Peat Lake Pre-Restoration

August 2013

The Department of Conservation works with farmers to restore a Waikato Peat Lake

While covenanting of areas of native bush on farms in partnership with organisations like the QE2 Trust has been going on for many years, increasing numbers of farmers are becoming involved in ecological restoration work of the waterways associated with their properties. A $20 million, 10-year partnership between Fonterra and Department of Conservation will focus on improving water quality in “five key waterways” around New Zealand including three Waikato peat lakes: Areare, Ruatuna and Rotomanuka. The DOC partnership is part of Fonterra’s Living Water programme.

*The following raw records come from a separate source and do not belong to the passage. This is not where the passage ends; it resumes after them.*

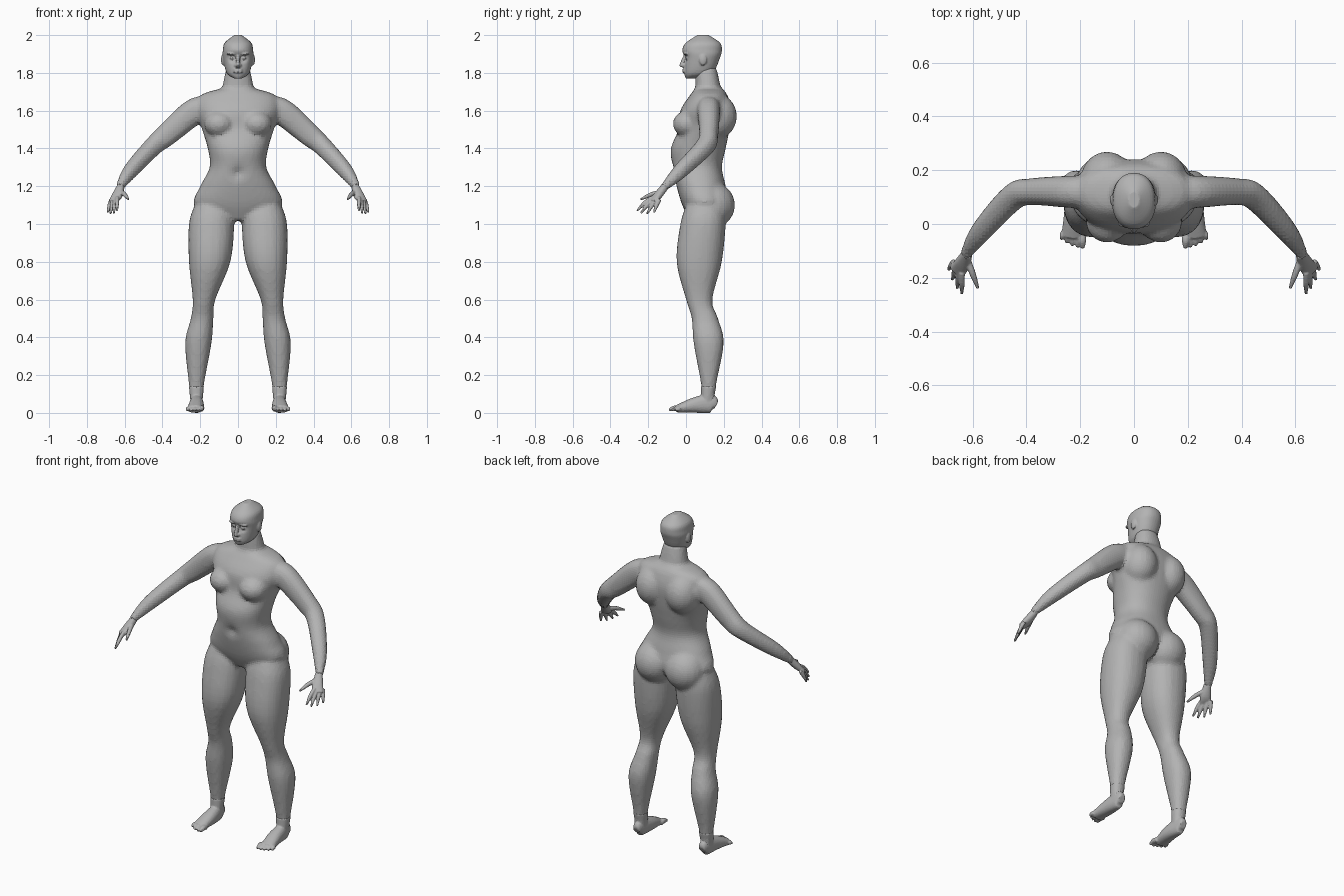
import bpy, bmesh, math
from mathutils import Vector, Matrix

cube = bpy.data.objects.get("Cube")
if cube:
    bpy.data.objects.remove(cube)

skin = bpy.data.materials.new("matte grey")
skin.use_nodes = True
shade = .45
grey = (shade, shade, shade, 1)
skin.diffuse_color = grey
skin.node_tree.nodes["Principled BSDF"].inputs["Base Color"].default_value = grey
UP = Vector((0, 0, 1))
SIDES = {"left": 1, "right": -1}


def refine(rows, steps):
    """Pass a smooth curve through the rows of a loft."""
    rows = [Vector(row) for row in rows]
    padded = [rows[0], *rows, rows[-1]]
    smooth = []
    for before, start, end, after in zip(padded, padded[1:], padded[2:], padded[3:]):
        leave, arrive = (end - before) / 2, (after - start) / 2
        for step in range(steps):
            t = step / steps
            ease = t * t * (3 - 2 * t)
            smooth.append(start.lerp(end, ease) + leave * t * (1 - t) ** 2 - arrive * t * t * (1 - t))
    return smooth + [rows[-1]]


def rounded(value):
    """Push a circle slightly towards a box."""
    return math.copysign(abs(value) ** .9, value)


def loft(bm, rows, side=1, upright=False, count=20, steps=5):
    """Each row holds x, y, z, half width and half depth."""
    rows = refine(rows, steps)
    rings = []
    for i, (x, y, z, width, depth) in enumerate(rows):
        across, through = Vector((1, 0, 0)), Vector((0, 1, 0))
        if not upright:
            ahead, behind = rows[min(i + 1, len(rows) - 1)], rows[max(i - 1, 0)]
            along = Vector(ahead[:3]) - Vector(behind[:3])
            across = along.cross(UP).normalized()
            through = across.cross(along).normalized()
        ring = []
        for k in range(count):
            angle = math.tau * k / count
            point = Vector((x, y, z))
            point += across * width * rounded(math.cos(angle))
            point += through * depth * rounded(math.sin(angle))
            point.x *= side
            ring.append(bm.verts.new(point))
        rings.append(ring)
    for lower, upper in zip(rings, rings[1:]):
        for k in range(count):
            bm.faces.new((lower[k - 1], lower[k], upper[k], upper[k - 1]))
    bm.faces.new(rings[0])
    bm.faces.new(rings[-1])


def trunk(bm, rows):
    """Each row holds height, half width, front y and back y."""
    loft(bm, [(0, (front + back) / 2, z, width, (back - front) / 2)
              for z, width, front, back in rows], upright=True, count=36)


def blob(bm, centre, size, side=1):
    x, y, z = centre
    place = Matrix.LocRotScale(Vector((x * side, y, z)), None, Vector(size))
    bmesh.ops.create_uvsphere(bm, u_segments=20, v_segments=14, radius=1, matrix=place)


def dent(bm, centre, radius, depth):
    for vert in bm.verts:
        distance = (vert.co - Vector(centre)).length / radius
        vert.co.y += depth * math.exp(-distance ** 2)


def finish(bm, name, voxel):
    """Fuse the overlapping pieces of a part into one skin."""
    bmesh.ops.recalc_face_normals(bm, faces=bm.faces)
    mesh = bpy.data.meshes.new(name)
    bm.to_mesh(mesh)
    bm.free()
    mesh.materials.append(skin)
    part = bpy.data.objects.new(name, mesh)
    bpy.context.collection.objects.link(part)
    fuse = part.modifiers.new("fuse", 'REMESH')
    fuse.mode = 'VOXEL'
    fuse.voxel_size = voxel
    soften = part.modifiers.new("soften", 'SMOOTH')
    soften.iterations = 3


# Body: trunk, neck, arms and legs
body = bmesh.new()
trunk(body, [(1.02, .08, .02, .14), (1.1, .23, -.02, .22), (1.2, .2, -.05, .21), (1.3, .15, -.07, .19),
             (1.4, .16, -.08, .21), (1.5, .19, -.04, .23), (1.6, .22, -.03, .24), (1.68, .2, .02, .22),
             (1.72, .08, .05, .19)])
trunk(body, [(1.6, .1, .05, .2), (1.74, .08, .05, .18), (1.83, .06, .05, .16)])
dent(body, (0, -.07, 1.27), .03, .02)
arm = [(.16, .12, 1.62, .06, .06), (.24, .12, 1.59, .06, .07), (.38, .12, 1.47, .05, .06),
       (.45, .1, 1.41, .05, .05), (.57, -.03, 1.28, .04, .04), (.63, -.12, 1.19, .02, .02)]
leg = [(.13, .1, 1.1, .1, .1), (.14, .09, 1, .12, .12), (.15, .07, .8, .11, .12), (.18, .07, .6, .06, .07),
       (.19, .1, .5, .06, .07), (.21, .12, .37, .07, .08), (.22, .12, .15, .04, .04), (.22, .12, .04, .03, .03)]
chest, buttock, shoulder_blade = (.1, .01, 1.53), (.1, .14, 1.1), (.1, .16, 1.57)
for side in SIDES.values():
    loft(body, arm, side)
    loft(body, leg, side, upright=True)
    blob(body, chest, (.08, .08, .07), side)
    blob(body, buttock, (.12, .12, .12), side)
    blob(body, shoulder_blade, (.1, .11, .12), side)
finish(body, "body", .013)

# Head with eyes, brows, ears, nose and lips
head = bmesh.new()
trunk(head, [(1.77, .02, 0, .05), (1.8, .06, -.01, .14), (1.88, .08, -.01, .18), (1.92, .08, -.02, .19),
             (1.96, .07, 0, .18), (2, .02, .06, .12)])
for side in SIDES.values():
    dent(head, (.03 * side, -.01, 1.88), .02, .02)
    blob(head, (.03, .01, 1.88), (.015, .015, .01), side)
    blob(head, (.03, 0, 1.9), (.03, .015, .006), side)
    blob(head, (.01, -.01, 1.84), (.01, .01, .01), side)
    blob(head, (.08, .09, 1.87), (.01, .02, .03), side)
loft(head, [(0, 0, 1.9, .01, .01), (0, -.025, 1.84, .01, .01), (0, -.01, 1.83, .01, .01)], upright=True)
for lip in (1.805, 1.817):
    blob(head, (0, -.01, lip), (.025, .01, .006))
finish(head, "head", .005)


def digit(bm, base, tip, radius, side):
    """A finger or toe that bends slightly in the middle."""
    base, tip = Vector(base), Vector(tip)
    bend = base.lerp(tip, .5) + UP * radius / 2
    loft(bm, [(*base, radius, radius), (*bend, radius, radius), (*tip, radius / 2, radius / 2)],
         side, count=10)


# Hands: palm, thumb and four spread fingers
first_knuckle, last_knuckle = Vector((.64, -.18, 1.14)), Vector((.67, -.14, 1.13))
first_tip, last_tip = Vector((.64, -.26, 1.07)), Vector((.69, -.17, 1.06))
for label, side in SIDES.items():
    hand = bmesh.new()
    loft(hand, [(.62, -.11, 1.2, .02, .02), (.64, -.15, 1.15, .03, .02), (.66, -.18, 1.12, .03, .01)], side)
    digit(hand, (.62, -.13, 1.17), (.58, -.24, 1.13), .012, side)
    for i in range(4):
        knuckle = first_knuckle.lerp(last_knuckle, i / 3)
        tip = first_tip.lerp(last_tip, i / 3)
        if i in (1, 2):
            tip += (tip - knuckle) * .15
        digit(hand, knuckle, tip, .011, side)
    finish(hand, label + "_hand", .004)

# Feet: ankle, sole from heel to ball, and five toes
for label, side in SIDES.items():
    foot = bmesh.new()
    loft(foot, [(.22, .12, .14, .04, .04), (.22, .11, .04, .03, .03)], side, upright=True)
    loft(foot, [(.22, .16, .04, .02, .02), (.22, .13, .05, .03, .05), (.22, .04, .04, .04, .04),
                (.23, -.05, .02, .04, .02)], side)
    for i in range(5):
        radius = .011 if i else .015
        digit(foot, (.195 + .017 * i, -.03, .02), (.19 + .02 * i, .002 * i * i - .09, radius), radius, side)
    finish(foot, label + "_foot", .005)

Nearby to these lakes, one of more than 30 ecologically threatened lakes in Waikato is Tunawhakaheke (also known as Lake E) located in the Horsham Downs district. It is bounded by the large Henderson farm to the north and the Reese farm to the south. Restoration work is already underway with boundary fencing and riparian retirement, spraying of willow trees and native plantings along the lake edge. The lake is small (7ha in area) and shallow and has been heavily modified by drainage and land clearance.

The peat lakes in Waikato and Waipa regions are valuable conservation refuges for many unique plant and animal species, also for genetic diversity, cultural importance, scientific interest, recreactional opportunities and intrinsic values. Left alone within farming zones, the lakes silt up and water quality deteriorates because of nutrient loading. The banks of these lakes have in the past been planted with willows which contribute to the degradation. These have to be removed and the riparian zones planted with grasses and native trees and bushes. Peat lakes don’t normally have surface entry and exit waterways, but gather water filtered through the surrounding low-fertility peat soils. They are especially sensitive to nutrient run-off and tend to eutrophication.

When the lake ecosystems are functioning well, the damp soils and dense swards of native rushes and sedges are very effective in:

  • converting nitrogen from surface runoff and leaching and returning the resulting nitrate gas to the atmosphere (denitrification)
  • trapping sediments from overland flow, preventing the effects of infilling and smothering
  • filtering and trapping effluent particles and storing the resulting carbon
  • trapping harmful micro-organisms such as bacteria which are either retained by the soil, or killed by exposure to sunlight
  • retaining ground water tables and soil moisture levels
  • protecting down stream land from flood damage by absorbing and slowly releasing runoff

The Henderson family has been farming at Horsham Downs for over 90 years and Richard Henderson for the past 20 years. They have 810 cows on 310ha. They have two lakes, one completely enclosed within the property called Lake A or Whakatangi, and the other on their southern farm boundary called Lake E or Tunawhakapeka. It is a wildlife management reserve under DOC and partly owned by the two farms. It is over 7ha in area but only perhaps half a metre deep in spring. Restoration work has not begun on Lake A, which is 3ha, deep, ringed with willows and contains pest fish. After a Whole Farm Management Plan and Catchment Plan (done by John-Paul Praat of PA Handford and Associates three years ago), restoration began on Lake E with new boundary fencing in the middle of 2011. The work was done by a fencing contractor and the costs shared between land owners, Environment Waikato and DOC. It is a seven-wire high tensile and electric fence with close posts and no battens. There was some marginal loss of grazing land in three paddocks on the Henderson farm but the existing boundary fence did not reliably exclude cattle from the lake zone.

14 months ago the willows along the Henderson lake frontage were all sprayed from the air. Some regeneration has occurred. Spraying was an option because there were no native trees within the riparian zone. The willow trunks will be left to rot and fall and natives will be spot planted in the zone. The lake does not have a huge catchment area within the farm, perhaps 30ha. Silt traps and associated drainage will be installed in future.

Under the whole farm management plan, numbers of cows have been reduced by 100, the effluent irrigation area extended from 30ha to 100ha and different fertiliser applications have been used for different soil types. Richard is also moving towards liquid urea spreading with a Metalform Tow and Fert mixer and sprayer which cuts the urea down by half to 35kg/ha, dissolved and applied in 200litres/ha of water.

The second farm on lake edge belongs to the Reese family. Pat Kuriger, sharemilker for the Reese Trust, has been on the Horsham Downs farm for six seasons and is wintering 460 cows on 143ha effective, with a 40-a-side herringbone shed. Two years ago a new boundary fence was erected along the lake edge, enclosing a generous riparian zone. Where the zone is free of willows, Pat has mowed the grass prior to planting of native trees by Landcare Trust, conservation volunteers, local farmers, DOC and Fonterra. Some spot spraying has then been done to “release” those small trees from pasture regrowth. The eastern end of the lake zone contains three mai mais, which in May are well used for duck shooting.